We’re in the middle of nowhere and we’re lost. We’ve been looking for the lost souls. After turning the corner from the McCafe we sunk into silent roads and estranged surburbia. The locals peer at my snow covered faux fur and red-chilled cheeks. Inappropriate shoes wade through untread depths. The journey gets odder with each twist. The train to the end of the line, the tram to the end of the line. We’re at the boundaries, walking without signposts. And then, a sign points through an assortment of factories. Individuals abandoned to obscurity, no glamour, no fanfare. Death collected in a little field. I sat in the snow, wearing black in my mourning.
It’s approaching midnight and I’m tap-dancing outside Cafe Central. The courtyard is empty save for the few pairings that meander through the night. The snow is heaped at the side of the road and glistens under the street lights. The cobbles shiny, the buildings grand; a deconstructed kind of romantic. Love is a kind of madness they tell me. My gut is resisting. This form of happiness is wearing. At midnight, I’m alone and the words ring in my head: I love you, I love you, oh brother of mine.
Rot wein, bier und whisky. Kaffee Alt Wein, Kleines, Ich liebe dich. The boy with the long greasy hair lights another cigarette and he is beautiful. In different wor(l)ds everything is enticing Groups of youth sit around the big tables over tankards reveling in debate and laughter and good food. The walls are lined with posters. One picture catches my eye, a female figure. She is nude and distorted.
In the day we see galleries of naked men. ‘Cock and Jeans’ the title reads. In another photograph the cock rests in a pint glass full of beer. Children walk past me indifferent as I muffle my giggles.
Each night I dream of rape, uncomfortable sex, nudity. A furious desire to feel. It shivers my bones.
It’s so quiet I can hear my soul creaking. The morning is raw but nothing stirs the slumber except the melange und apfelstrudl. I feel something dark and powerful inside. We’re constantly in translation. Without language, the landscape is terrifying and nothingness. To cling to my self I remember to note all the things I have lost.
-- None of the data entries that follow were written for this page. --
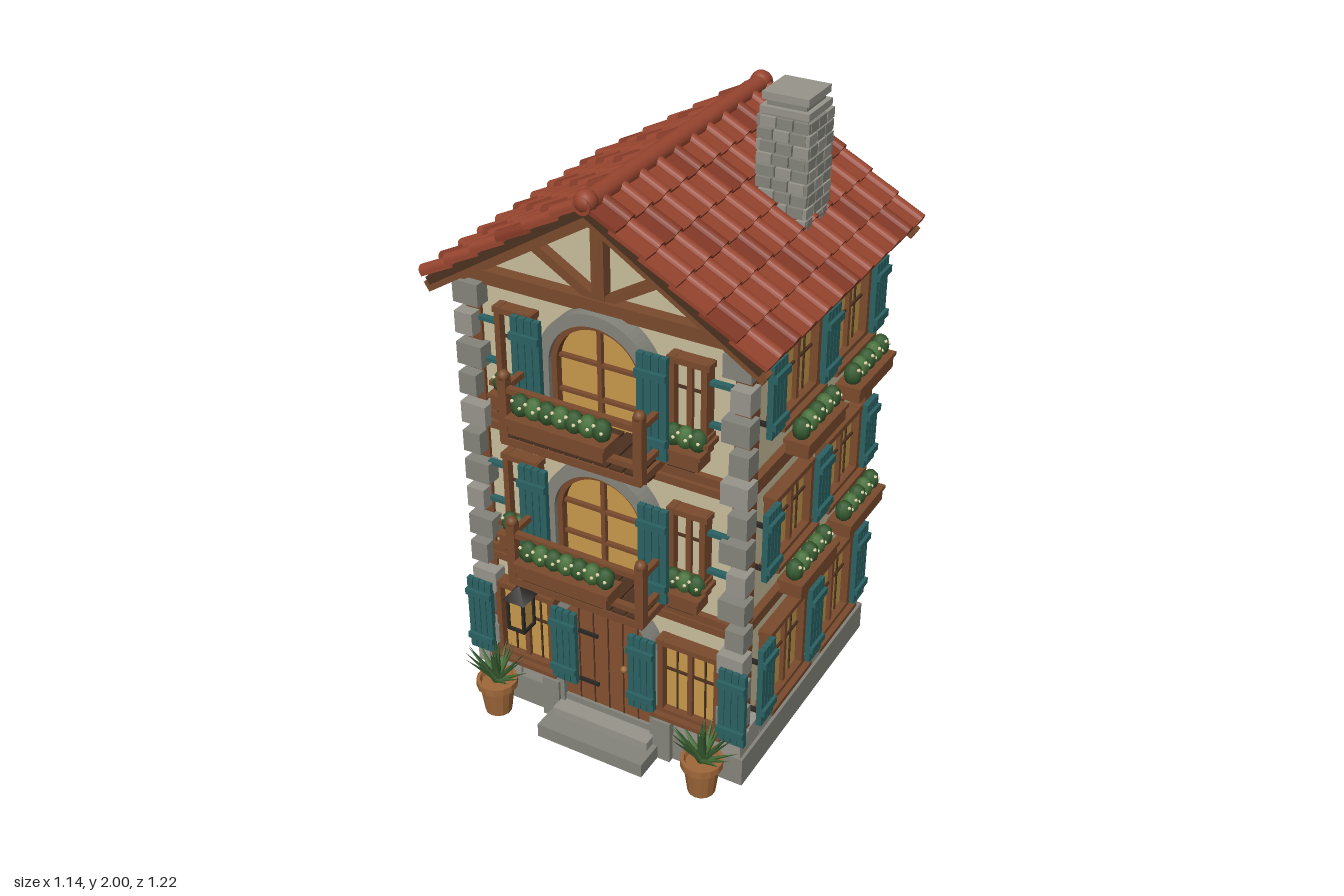
import * as THREE from 'three';

const mat = (color, extra = {}) => new THREE.MeshStandardMaterial({ color, ...extra });
const M = {
  plaster: mat(0xc9bd9c), wood: mat(0x7a4b2d), dark: mat(0x4c3120), teal: mat(0x2b6263), glass: mat(0xc89a4c),
  stone: mat(0x85847c), stoneLight: mat(0x97958b), tile: mat(0x97452f), tileDark: mat(0x853a27), door: mat(0x84512f),
  green: mat(0x47703a), greenDark: mat(0x34592f), flower: mat(0xd9cfa8), pot: mat(0xa0683a), iron: mat(0x2b2724),
};
const FRONT = 0.34, BACK = -0.475, SIDE = 0.435, ZC = -0.0675;

function add(parent, name, geo, material, x = 0, y = 0, z = 0) {
  const m = new THREE.Mesh(geo, material);
  m.name = name;
  m.position.set(x, y, z);
  parent.add(m);
  return m;
}
const box = (p, name, material, w, h, d, x, y, z) => add(p, name, new THREE.BoxGeometry(w, h, d), material, x, y, z);
function group(parent, name, x = 0, y = 0, z = 0, ry = 0) {
  const g = new THREE.Group();
  g.name = name;
  g.position.set(x, y, z);
  g.rotation.y = ry;
  parent.add(g);
  return g;
}
// Square timber between two points
function beam(p, name, material, a, b, t, d = t) {
  const A = new THREE.Vector3(...a), B = new THREE.Vector3(...b);
  const m = box(p, name, material, t, A.distanceTo(B), d, 0, 0, 0);
  m.position.copy(A).add(B).multiplyScalar(0.5);
  m.quaternion.setFromUnitVectors(new THREE.Vector3(0, 1, 0), B.sub(A).normalize());
  return m;
}
// Round-headed outline: straight sides from y0 up to yc, then a half circle
function archPath(r, y0, yc, P = THREE.Shape) {
  const s = new P();
  s.moveTo(-r, y0);
  s.lineTo(r, y0);
  s.lineTo(r, yc);
  s.absarc(0, yc, r, 0, Math.PI, false);
  s.lineTo(-r, y0);
  return s;
}
function arch(p, name, material, r, inner, y0, yc, z, depth) {
  const s = archPath(r, y0, yc);
  if (inner) s.holes.push(archPath(inner, y0 + 0.001, yc, THREE.Path));
  return add(p, name, new THREE.ExtrudeGeometry(s, { depth, bevelEnabled: false, curveSegments: 16 }), material, 0, 0, z);
}
// Casement window facing local +z
function casement(p, x, y, w, h, z = 0, pane = M.glass) {
  const g = group(p, 'window', x, y, z);
  box(g, 'pane', pane, w, h, 0.02, 0, 0, 0);
  for (const s of [-1, 1]) {
    box(g, 'frameSide', M.wood, 0.018, h + 0.02, 0.05, s * w / 2, 0, 0.01);
    box(g, 'frameRail', M.wood, w + 0.03, 0.018, 0.05, 0, s * h / 2, 0.01);
    if (w > 0.15) box(g, 'glazingBar', M.dark, 0.005, h, 0.024, s * w / 4, 0, 0.003);
  }
  box(g, 'centreBar', M.wood, 0.016, h, 0.036, 0, 0, 0.006);
  box(g, 'crossBar', M.dark, w, 0.007, 0.028, 0, h * 0.1, 0.003);
  box(g, 'sill', M.wood, w + 0.05, 0.015, 0.07, 0, -h / 2 - 0.012, 0.02);
}
function shutter(p, x, y, w, h, z) {
  const g = group(p, 'shutter', x, y, z);
  box(g, 'backing', M.teal, w - 0.008, h - 0.012, 0.01, 0, 0, 0);
  for (let i = 0; i < 4; i++) box(g, 'plank', M.teal, w / 4 - 0.003, h, 0.018, (i - 1.5) * w / 4, 0, 0);
  for (const s of [-1, 1]) {
    box(g, 'batten', M.teal, w, 0.022, 0.016, 0, s * h * 0.32, 0.012);
    box(g, 'hinge', M.iron, 0.012, 0.012, 0.045, -w * 0.4, s * h * 0.32, -0.022);
  }
}
function planter(p, x, y, w, z) {
  const g = group(p, 'planter', x, y, z);
  box(g, 'trough', M.wood, w, 0.045, 0.07, 0, 0, 0);
  box(g, 'troughRim', M.wood, w + 0.016, 0.012, 0.08, 0, 0.022, 0);
  box(g, 'troughFoot', M.dark, w - 0.03, 0.01, 0.055, 0, -0.027, 0);
  const n = Math.max(2, Math.round(w / 0.046));
  for (let i = 0; i < n; i++) {
    const px = (i - (n - 1) / 2) * w / n;
    const bush = add(g, 'bush', new THREE.SphereGeometry(0.028, 8, 6), i % 2 ? M.green : M.greenDark, px, 0.055, 0);
    bush.scale.y = 1.25;
    for (const [dx, dy] of [[-0.012, 0.078], [0.011, 0.06]])
      add(g, 'blossom', new THREE.IcosahedronGeometry(0.006), M.flower, px + dx, dy, 0.022);
  }
}
// Wall of two windows per floor, with shutters and planters
function windowWall(root, name, x, z, ry, offset, spacing, width) {
  const g = group(root, name, x, 0, z, ry);
  [[0.335, 0.27], [0.845, 0.215], [1.325, 0.215]].forEach(([y, h], floor) => {
    for (const s of [-1, 1]) {
      casement(g, offset + s * spacing / 2, y, width, h, 0.008);
      shutter(g, offset + s * (spacing / 2 + width / 2 + 0.055), y, 0.085, h + 0.015, 0.05);
      if (floor) planter(g, offset + s * spacing / 2, y - 0.18, 0.245, 0.095);
    }
    shutter(g, offset, y, 0.09, h + 0.015, 0.05);
  });
}
function buildShell(root) {
  const s = new THREE.Shape();
  [[-SIDE, 0.08], [SIDE, 0.08], [SIDE, 1.53], [0, 1.8], [-SIDE, 1.53]].forEach(([x, y], i) => i ? s.lineTo(x, y) : s.moveTo(x, y));
  add(root, 'walls', new THREE.ExtrudeGeometry(s, { depth: FRONT - BACK, bevelEnabled: false }), M.plaster, 0, 0, BACK);
  // Stone footing with a course of blocks on top
  box(root, 'footing', M.stone, 0.94, 0.1, 0.88, 0, 0.05, -0.07);
  for (let i = 0; i < 7; i++) {
    const t = (i - 3) * 0.13;
    for (const d of [-1, 1]) box(root, 'footingBlock', M.stoneLight, 0.03, 0.08, 0.118, d * 0.446, 0.142, ZC + t * 0.93);
    box(root, 'footingBlock', M.stoneLight, 0.122, 0.08, 0.03, t, 0.142, BACK - 0.011);
    if (Math.abs(i - 3) > 1) box(root, 'footingBlock', M.stoneLight, 0.122, 0.08, 0.03, t, 0.142, FRONT + 0.008);
  }
  // Timber floor bands and corner posts
  for (const y of [0.545, 0.575, 1.025, 1.06, 1.5])
    box(root, 'floorBand', M.wood, 0.9 + (y % 0.1 > 0.05 ? 0.02 : 0), 0.025, 0.855, 0, y, ZC);
  for (const d of [-1, 1]) {
    box(root, 'cornerPost', M.wood, 0.05, 1.33, 0.05, d * 0.432, 0.845, BACK + 0.005);
    box(root, 'cornerPost', M.wood, 0.05, 1.33, 0.05, d * 0.432, 0.845, FRONT - 0.015);
    for (let i = 0; i < 14; i++) {
      const w = i % 2 ? 0.085 : 0.06;
      box(root, 'quoin', i % 3 ? M.stone : M.stoneLight, w, 0.07, 0.06, d * (0.472 - w / 2), 0.16 + i * 0.1, 0.36);
    }
    // Eave brackets, plates and rafter tails
    for (const z of [0.3, -0.44]) {
      beam(root, 'eaveBracket', M.wood, [d * 0.43, 1.42, z], [d * 0.52, 1.505, z], 0.028);
      box(root, 'bracketPost', M.wood, 0.03, 0.12, 0.03, d * 0.45, 1.44, z);
    }
    box(root, 'eavePlate', M.wood, 0.022, 0.028, 1.0, d * 0.515, 1.505, -0.075);
    for (let i = 0; i < 11; i++) box(root, 'rafterTail', M.dark, 0.1, 0.025, 0.022, d * 0.465, 1.5, ZC + (i - 5) * 0.082);
  }
  // Gable trusses
  for (const [z, edge] of [[FRONT + 0.015, 0.415], [BACK - 0.015, -0.565]]) {
    const g = group(root, 'gableTruss', 0, 0, z);
    box(g, 'tieBeam', M.wood, 0.95, 0.035, 0.05, 0, 1.525, 0);
    box(g, 'kingPost', M.wood, 0.04, 0.27, 0.04, 0, 1.67, 0);
    for (const d of [-1, 1]) {
      beam(g, 'brace', M.wood, [d * 0.02, 1.54, 0], [d * 0.22, 1.66, 0], 0.028, 0.035);
      beam(g, 'rafter', M.wood, [0, 1.785, 0], [d * 0.46, 1.5, 0], 0.03, 0.04);
      beam(g, 'bargeBoard', M.wood, [0, 1.808, edge - z], [d * 0.53, 1.473, edge - z], 0.032, 0.03);
    }
  }
}
function buildRoof(root) {
  const angle = Math.atan2(0.335, 0.53), cols = 11, rows = 6, pitch = 1.03 / cols, step = 0.627 / rows;
  // Pan-and-roll tile section, run down the slope
  const s = new THREE.Shape();
  s.moveTo(0, 0);
  s.lineTo(0.055, 0);
  s.lineTo(pitch, 0);
  s.lineTo(pitch, 0.012);
  s.absellipse(pitch - 0.02, 0.012, 0.02, 0.018, 0, Math.PI, false);
  s.lineTo(0, 0.012);
  const tileGeo = new THREE.ExtrudeGeometry(s, { depth: step + 0.018, bevelEnabled: false, curveSegments: 5 }).rotateY(Math.PI / 2);
  for (const ry of [0, Math.PI]) {
    const side = group(root, 'roofSlope', 0, 1.84, -0.075, ry);
    const slope = group(side, 'slope');
    slope.rotation.z = -angle;
    box(slope, 'deck', M.dark, 0.625, 0.025, 1.02, 0.312, -0.0125, 0);
    for (let c = 0; c < cols; c++) for (let r = 0; r < rows; r++) {
      const t = add(slope, 'tile', tileGeo, (c * 3 + r * 5) % 4 ? M.tile : M.tileDark, r * step - 0.012, -0.006, 0.515 - c * pitch);
      t.rotation.z = 0.1;
    }
  }
  for (let i = 0; i < cols; i++) {
    const cap = add(root, 'ridgeTile', new THREE.CylinderGeometry(0.027, 0.03, pitch + 0.008, 12), M.tile, 0, 1.845, -0.075 + (i - 5) * pitch);
    cap.rotation.x = Math.PI / 2;
  }
  for (const z of [0.42, -0.57]) add(root, 'ridgeEnd', new THREE.SphereGeometry(0.033, 12, 8), M.tile, 0, 1.85, z);
  // Brick chimney
  const g = group(root, 'chimney', 0.285, 0, -0.215);
  box(g, 'core', M.stone, 0.14, 0.4, 0.14, 0, 1.74, 0);
  for (let r = 0; r < 10; r++) for (let k = 0; k < 4; k++) {
    const face = group(g, 'brickCourse', 0, 1.595 + r * 0.036, 0, k * Math.PI / 2);
    for (let i = 0; i < 3; i++) box(face, 'brick', (r + i + k) % 3 ? M.stone : M.stoneLight, 0.046, 0.03, 0.016, (i - 1) * 0.051 + (r % 2 ? 0.005 : -0.005), 0, 0.073);
  }
  box(g, 'collar', M.stoneLight, 0.15, 0.02, 0.15, 0, 1.95, 0);
  box(g, 'neck', M.stone, 0.12, 0.03, 0.12, 0, 1.97, 0);
  box(g, 'cap', M.stoneLight, 0.142, 0.022, 0.142, 0, 1.989, 0);
}
// Arched opening with balcony for an upper floor
function buildBalcony(root, dy) {
  const g = group(root, 'balconyFloor', 0, dy, 0);
  arch(g, 'stoneArch', M.stone, 0.187, 0.15, 1.13, 1.32, FRONT, 0.06);
  arch(g, 'archFrame', M.wood, 0.15, 0.133, 1.13, 1.32, FRONT, 0.045);
  arch(g, 'archGlass', M.glass, 0.14, 0, 1.13, 1.32, FRONT, 0.02);
  box(g, 'glazingBar', M.wood, 0.014, 0.32, 0.03, 0, 1.29, FRONT + 0.02);
  for (const y of [1.23, 1.34]) box(g, 'glazingBar', M.wood, 0.27, 0.01, 0.03, 0, y, FRONT + 0.02);
  box(g, 'deck', M.wood, 0.45, 0.025, 0.2, 0, 1.122, 0.44);
  for (let i = 0; i < 9; i++) box(g, 'deckBoard', M.dark, 0.042, 0.008, 0.19, (i - 4) * 0.048, 1.138, 0.44);
  for (const y of [1.165, 1.285]) box(g, 'frontRail', M.wood, 0.44, 0.018, 0.02, 0, y, 0.525);
  planter(g, 0, 1.225, 0.3, 0.573);
  for (const d of [-1, 1]) {
    box(g, 'railPost', M.wood, 0.028, 0.21, 0.028, d * 0.215, 1.22, 0.525);
    add(g, 'postKnob', new THREE.SphereGeometry(0.018, 10, 8), M.wood, d * 0.215, 1.325, 0.525);
    for (const y of [1.165, 1.285]) box(g, 'sideRail', M.wood, 0.018, 0.018, 0.19, d * 0.215, y, 0.435);
    beam(g, 'deckBrace', M.wood, [d * 0.155, 1.11, 0.52], [d * 0.155, 1.03, 0.4], 0.022);
    box(g, 'braceFoot', M.dark, 0.026, 0.09, 0.06, d * 0.155, 1.07, 0.37);
    shutter(g, d * 0.2, 1.3, 0.095, 0.32, 0.43);
    // Narrow flanking window
    casement(g, d * 0.28, 1.32, 0.1, 0.22, FRONT + 0.008, M.plaster);
    for (const y of [1.25, 1.38]) box(g, 'shutterStay', M.teal, 0.075, 0.012, 0.02, d * 0.365, y, FRONT + 0.02);
    planter(g, d * 0.28, 1.15, 0.115, 0.39);
  }
}
function buildEntrance(root) {
  arch(root, 'doorSurround', M.stone, 0.187, 0.155, 0.06, 0.37, FRONT, 0.04);
  arch(root, 'door', M.door, 0.156, 0, 0.06, 0.37, FRONT, 0.02);
  for (let i = -2; i <= 2; i++) box(root, 'doorSeam', M.dark, 0.004, 0.42, 0.004, i * 0.052, 0.28, FRONT + 0.02);
  for (const y of [0.18, 0.37]) box(root, 'strapHinge', M.iron, 0.07, 0.012, 0.008, -0.07, y, FRONT + 0.024);
  add(root, 'doorKnob', new THREE.SphereGeometry(0.012, 10, 8), M.pot, 0.06, 0.285, FRONT + 0.03);
  box(root, 'lowerStep', M.stone, 0.375, 0.048, 0.14, 0, 0.024, 0.42);
  box(root, 'upperStep', M.stoneLight, 0.34, 0.03, 0.08, 0, 0.062, 0.385);
  for (const d of [-1, 1]) {
    box(root, 'doorPlinth', M.stone, 0.06, 0.15, 0.06, d * 0.2, 0.075, 0.36);
    casement(root, d * 0.29, 0.325, 0.19, 0.26, FRONT + 0.01);
    for (const x of [0.137, 0.445]) shutter(root, d * x, 0.32, 0.09, 0.27, 0.395);
    // Potted plant
    const g = group(root, 'pottedPlant', d * 0.37, 0, 0.44);
    const prof = [[0, 0], [0.043, 0], [0.056, 0.1], [0.066, 0.1], [0.066, 0.125], [0.055, 0.125], [0.05, 0.11], [0, 0.11]];
    add(g, 'pot', new THREE.LatheGeometry(prof.map(([x, y]) => new THREE.Vector2(x, y)), 14), mat(0xa0683a, { flatShading: true }));
    for (let i = 0; i < 20; i++) {
      const tilt = 0.2 + (i % 4) * 0.27;
      const holder = group(g, 'leafHolder', 0, 0.115, 0, i * 2.4);
      holder.rotation.order = 'YXZ';
      holder.rotation.x = tilt;
      const leaf = add(holder, 'leaf', new THREE.ConeGeometry(0.016, 0.14, 5), i % 2 ? M.green : M.greenDark, 0, 0.07, 0);
      leaf.scale.z = 0.4;
    }
  }
  // Hanging lantern
  const l = group(root, 'lantern', -0.255, 0, 0.45);
  beam(l, 'lanternArm', M.iron, [0, 0.55, -0.11], [0, 0.55, 0.01], 0.012);
  add(l, 'lanternRoof', new THREE.ConeGeometry(0.055, 0.045, 4).rotateY(Math.PI / 4), M.iron, 0, 0.52, 0);
  box(l, 'lanternGlass', M.glass, 0.05, 0.1, 0.05, 0, 0.445, 0);
  box(l, 'lanternBase', M.iron, 0.062, 0.012, 0.062, 0, 0.39, 0);
  for (const x of [-1, 1]) for (const z of [-1, 1]) box(l, 'lanternBar', M.iron, 0.009, 0.11, 0.009, x * 0.027, 0.445, z * 0.027);
}
export function createModel() {
  const root = new THREE.Group();
  root.name = 'townhouse';
  buildShell(root);
  buildRoof(root);
  windowWall(root, 'leftWall', SIDE, 0, Math.PI / 2, 0.08, 0.34, 0.225);
  windowWall(root, 'rightWall', -SIDE, 0, -Math.PI / 2, -0.08, 0.34, 0.225);
  windowWall(root, 'backWall', 0, BACK, Math.PI, 0, 0.37, 0.225);
  for (const dy of [0, -0.488]) buildBalcony(root, dy);
  buildEntrance(root);
  return root;
}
There is an order to words. They require a certain moment in which to be spoken. Sometimes though we say things out of turn. And it all comes tumbling out, messy, and the order is broken. The order can be temporarily repaired through denial and suppression. We pretend so we can retain the sense of reality we had known; the forms we had made. Saying something violently uproots our precious securities.
Saying something has always been a favourite poem of mine. Carol Ann Duffy’s beautiful words blew my 15 year old mind as I peeled back the sensational nature of her language to pick out the styles and metaphors in my GCSE English exam.
I see you turning on the lights.
I remember this line being a point of contention. What could it mean? Surely it means more than someone was clicking a light switch. No it is a double-layered symbol. Turning on the lights: light of my life, relight my fire, you’re my flame – love and light, the cliches are endless.
For me I was always curious about those last two words: saying something. “This does not necessarily just refer to a verbal expression” remarked my English teacher. And true, the things that are said rarely capture the intent. Love poems always border dangerously between the cliche and tacky.
It dawns on me I should really stop writing about love. Try my hand at something I actually do know: death, loss, darkness. Let me describe the absence for love is always an excess; grotesque and greedy.
Saying something. Words tend to caricature the emotion, the experience. And so we are left with the silent bodily sensations, the indecipherable, the formless, the transitory. And now I see it all just seeping away, a pitiful death, it never happened, I never knew you, it was only ever a lie. Exhausted the language, no codes to express. I’ve already said too much.